Walla Walla Wine Region
The Walla Walla AVA (American Viticultural Area) was established back in 1984 with a history of growing grapes that dates back to the 1850’s when Italian immigrants started cultivating grapes in the region. The town of Walla Walla, Washington itself is located in the southeast corner of the state. The quaint little town is home to two small colleges, Walla Walla Community College and Whitman College, where you can earn a degree in viticulture and enology. If you are looking to do some wine tasting, you are in the right spot. There is an abundance of tasting rooms in the historic downtown district belonging to some of the nearly 100 wineries in the region. Expanding on its long-running agricultural history of farming potatoes, asparagus, and onions; it is now growing mostly vines.
The region is unique in the fact that it belongs to two states: Washington and Oregon. Walla Walla is a sub-AVA of the larger Columbia Valley AVA. As you can see from the VinMap below; two-thirds of the AVA belongs in Washington while one-third belongs in Oregon. A majority of the grapes are grown on the Oregon side of the Walla Walla AVA, however, most of the winery facilities and tasting rooms belong on the Washington side.
While winemaking began nearly two centuries ago, many setbacks delayed the boom of the wine industry in Walla Walla. Settlers and immigrant workers came to the county for the Gold Rush and agricultural work. After the Gold Rush ended, the chance of building a railway bypassed, Prohibition began, and devastating bouts of frost set in; the industry didn’t get to see much growth until the 1970s and 80s. Now it is the second largest growing region in Washington. The county is out-of-the-way but has been a hot spot for destination wine lovers with crowds from the greater Seattle area, Portland, Lewiston and Coeur d’Alene, Idaho.
Accurately deeming itself “Napa in Blue Jeans”, Walla Walla has a laid back and welcoming atmosphere. But don’t let that fool you, Walla Walla is home to many international award-winning wines. The region is home to many cult wineries like Leonetti Cellars, L’ECole No.41, and Woodward Canyon Winery who have led the way in creating a successful destination wine region.
Food and art are also a huge part of the counties culture. You will find an abundance of award-winning farm-to-table focused restaurants, utilizing all of the local produce and animals grown there. Art classes, auctions, and art shows are weekly events in Walla Walla.
The colleges there put on a large portion of the community events including plays and kids fairs. They even have their own winery that their winemaking students run where you can go tasting and buy their wine. Many of the local restaurants feature a rotating stock of local wines, including College Cellars.
Climate and Soil

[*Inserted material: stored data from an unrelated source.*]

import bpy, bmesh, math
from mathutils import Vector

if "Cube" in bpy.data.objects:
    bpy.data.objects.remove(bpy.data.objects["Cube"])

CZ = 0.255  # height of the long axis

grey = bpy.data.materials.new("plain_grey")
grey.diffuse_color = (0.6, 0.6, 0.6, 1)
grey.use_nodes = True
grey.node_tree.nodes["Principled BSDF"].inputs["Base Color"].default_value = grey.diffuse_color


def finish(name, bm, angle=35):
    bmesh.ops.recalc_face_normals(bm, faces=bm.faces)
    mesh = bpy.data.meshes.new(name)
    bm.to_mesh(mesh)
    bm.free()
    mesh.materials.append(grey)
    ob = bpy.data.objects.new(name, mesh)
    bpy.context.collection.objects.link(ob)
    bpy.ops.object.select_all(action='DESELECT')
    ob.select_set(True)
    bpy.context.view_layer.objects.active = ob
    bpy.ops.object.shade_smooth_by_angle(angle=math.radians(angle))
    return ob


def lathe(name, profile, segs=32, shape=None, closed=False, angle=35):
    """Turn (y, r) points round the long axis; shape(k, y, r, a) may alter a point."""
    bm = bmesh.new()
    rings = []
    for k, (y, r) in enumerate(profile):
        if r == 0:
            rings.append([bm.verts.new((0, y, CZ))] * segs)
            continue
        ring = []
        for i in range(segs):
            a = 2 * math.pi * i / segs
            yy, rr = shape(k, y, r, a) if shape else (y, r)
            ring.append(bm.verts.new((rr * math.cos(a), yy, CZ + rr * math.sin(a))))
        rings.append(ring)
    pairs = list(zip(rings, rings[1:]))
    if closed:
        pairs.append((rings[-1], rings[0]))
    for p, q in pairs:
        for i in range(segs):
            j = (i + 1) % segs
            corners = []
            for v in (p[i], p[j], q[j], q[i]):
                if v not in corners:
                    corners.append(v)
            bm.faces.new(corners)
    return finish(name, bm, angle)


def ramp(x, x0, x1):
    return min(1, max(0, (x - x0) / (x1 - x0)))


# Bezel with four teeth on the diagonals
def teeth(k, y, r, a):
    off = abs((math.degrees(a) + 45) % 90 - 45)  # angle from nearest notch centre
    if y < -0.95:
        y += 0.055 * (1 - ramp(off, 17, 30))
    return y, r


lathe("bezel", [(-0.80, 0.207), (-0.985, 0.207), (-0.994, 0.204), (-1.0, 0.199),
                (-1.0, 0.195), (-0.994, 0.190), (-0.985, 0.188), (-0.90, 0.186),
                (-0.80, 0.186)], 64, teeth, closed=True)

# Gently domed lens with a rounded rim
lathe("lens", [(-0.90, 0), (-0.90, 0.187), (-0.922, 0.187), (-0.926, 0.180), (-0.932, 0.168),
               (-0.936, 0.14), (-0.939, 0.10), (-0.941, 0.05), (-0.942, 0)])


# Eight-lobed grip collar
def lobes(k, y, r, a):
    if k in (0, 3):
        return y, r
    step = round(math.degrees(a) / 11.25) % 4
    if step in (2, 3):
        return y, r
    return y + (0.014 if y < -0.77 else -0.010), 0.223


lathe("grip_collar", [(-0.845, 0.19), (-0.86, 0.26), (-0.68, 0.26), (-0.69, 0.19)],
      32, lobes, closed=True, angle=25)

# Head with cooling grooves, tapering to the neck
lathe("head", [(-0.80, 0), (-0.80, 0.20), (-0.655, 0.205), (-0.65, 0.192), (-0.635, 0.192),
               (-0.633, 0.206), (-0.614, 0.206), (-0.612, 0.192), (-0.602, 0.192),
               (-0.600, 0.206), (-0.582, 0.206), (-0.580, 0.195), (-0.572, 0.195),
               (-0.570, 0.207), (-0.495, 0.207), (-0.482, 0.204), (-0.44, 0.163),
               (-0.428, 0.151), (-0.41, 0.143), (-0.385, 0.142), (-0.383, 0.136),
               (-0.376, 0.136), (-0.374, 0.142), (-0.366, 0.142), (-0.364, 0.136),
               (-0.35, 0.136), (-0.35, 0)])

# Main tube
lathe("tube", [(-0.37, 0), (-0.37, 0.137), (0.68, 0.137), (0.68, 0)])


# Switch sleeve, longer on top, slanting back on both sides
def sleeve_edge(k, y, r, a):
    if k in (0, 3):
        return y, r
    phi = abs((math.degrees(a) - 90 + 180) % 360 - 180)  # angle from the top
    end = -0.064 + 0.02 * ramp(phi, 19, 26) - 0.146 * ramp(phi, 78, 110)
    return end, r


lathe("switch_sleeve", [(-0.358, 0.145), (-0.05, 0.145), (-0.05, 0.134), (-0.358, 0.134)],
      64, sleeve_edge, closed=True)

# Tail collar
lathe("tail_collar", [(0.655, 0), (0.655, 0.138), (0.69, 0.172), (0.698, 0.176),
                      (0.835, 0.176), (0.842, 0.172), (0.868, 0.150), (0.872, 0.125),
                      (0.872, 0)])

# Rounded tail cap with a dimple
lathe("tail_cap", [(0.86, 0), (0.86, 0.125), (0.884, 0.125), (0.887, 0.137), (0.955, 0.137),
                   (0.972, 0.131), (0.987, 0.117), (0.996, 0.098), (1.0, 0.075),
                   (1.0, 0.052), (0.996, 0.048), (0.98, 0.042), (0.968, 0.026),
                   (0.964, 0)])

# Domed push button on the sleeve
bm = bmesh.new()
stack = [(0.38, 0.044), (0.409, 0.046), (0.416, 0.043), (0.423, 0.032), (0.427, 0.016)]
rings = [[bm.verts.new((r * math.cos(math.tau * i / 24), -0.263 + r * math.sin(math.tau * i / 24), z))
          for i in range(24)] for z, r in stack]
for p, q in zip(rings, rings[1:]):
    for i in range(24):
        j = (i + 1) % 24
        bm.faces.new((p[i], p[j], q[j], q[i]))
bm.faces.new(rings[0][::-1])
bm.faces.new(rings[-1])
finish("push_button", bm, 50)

Walla Walla County has an average temperature of 63 degrees, so it is fairly warm with cool nights. It is a warm climate, but it does have some threat of frosts in the early spring months. Luckily, it is quite breezy and dry so there are little issues with mold or mildew. The Oregon side of the AVA tends to be a bit warmer with less threat of frost.
Most of the soil around there is wind-deposited loess or silt. Silt retains water and heat, so it helps protect the roots from frost, but it can be hard to grow deep-rooted vines. These soils add to the highly aromatic and smooth-tannin profile of Walla Walla wines. Rolling mountains on the outskirts of the Valley are prime spots for growing vines. Many of the vineyards on the Oregon side are filled with large pebbles that surround the vines, radiating heat throughout the night which helps increase the vines growth.
Ample sunshine and an abundance of growing degree days lead the grapes to grow thicker skins, making a more tannic wine. This leads to the boldness and ageability you will find in most of the wines grown here.
Walla Walla is very red focused with a couple of wineries like Lagana Cellars specializing in white wines. With nearly 3,000 acres of vines planted; it is Cabernet Sauvignon dominate at 40%. Merlot and Syrah also have around 15% of the acres.
Other varietals you will see is Cabernet Franc, Malbec, Petit Verdot, Chardonnay, Sangiovese, Grenache, Tempranillo, Viogner, Pinot Noir, Sémillon, and many more. While most wineries have at least a couple of white wines, the white grape production cannot keep up with the demand so you will see that a lot of the wineries source their white grapes from other areas of the Columbia Valley AVA.
Walla Walla AVA still holds on to the French influence it began with in the 1850s. While most of the varietals are French, there are some wineries that specialize in Italian and Spanish wines. Many of the wineries hold on to Old World winemaking traditions with small New World twists.
Walla Walla is the perfect place to experience wine, whether you are just beginning to enjoy it or you have been collecting for years. The perfect blend of wine, fine foods, artsy shops, and welcoming atmosphere is quite dreamy. Many people come by for a three-day weekend of wine tasting. Booking a hotel or Airbnb at a vineyard and taking one of their wine tour buses will let you experience the wineries all over the county. Walla Walla is where fine wine meets American roots.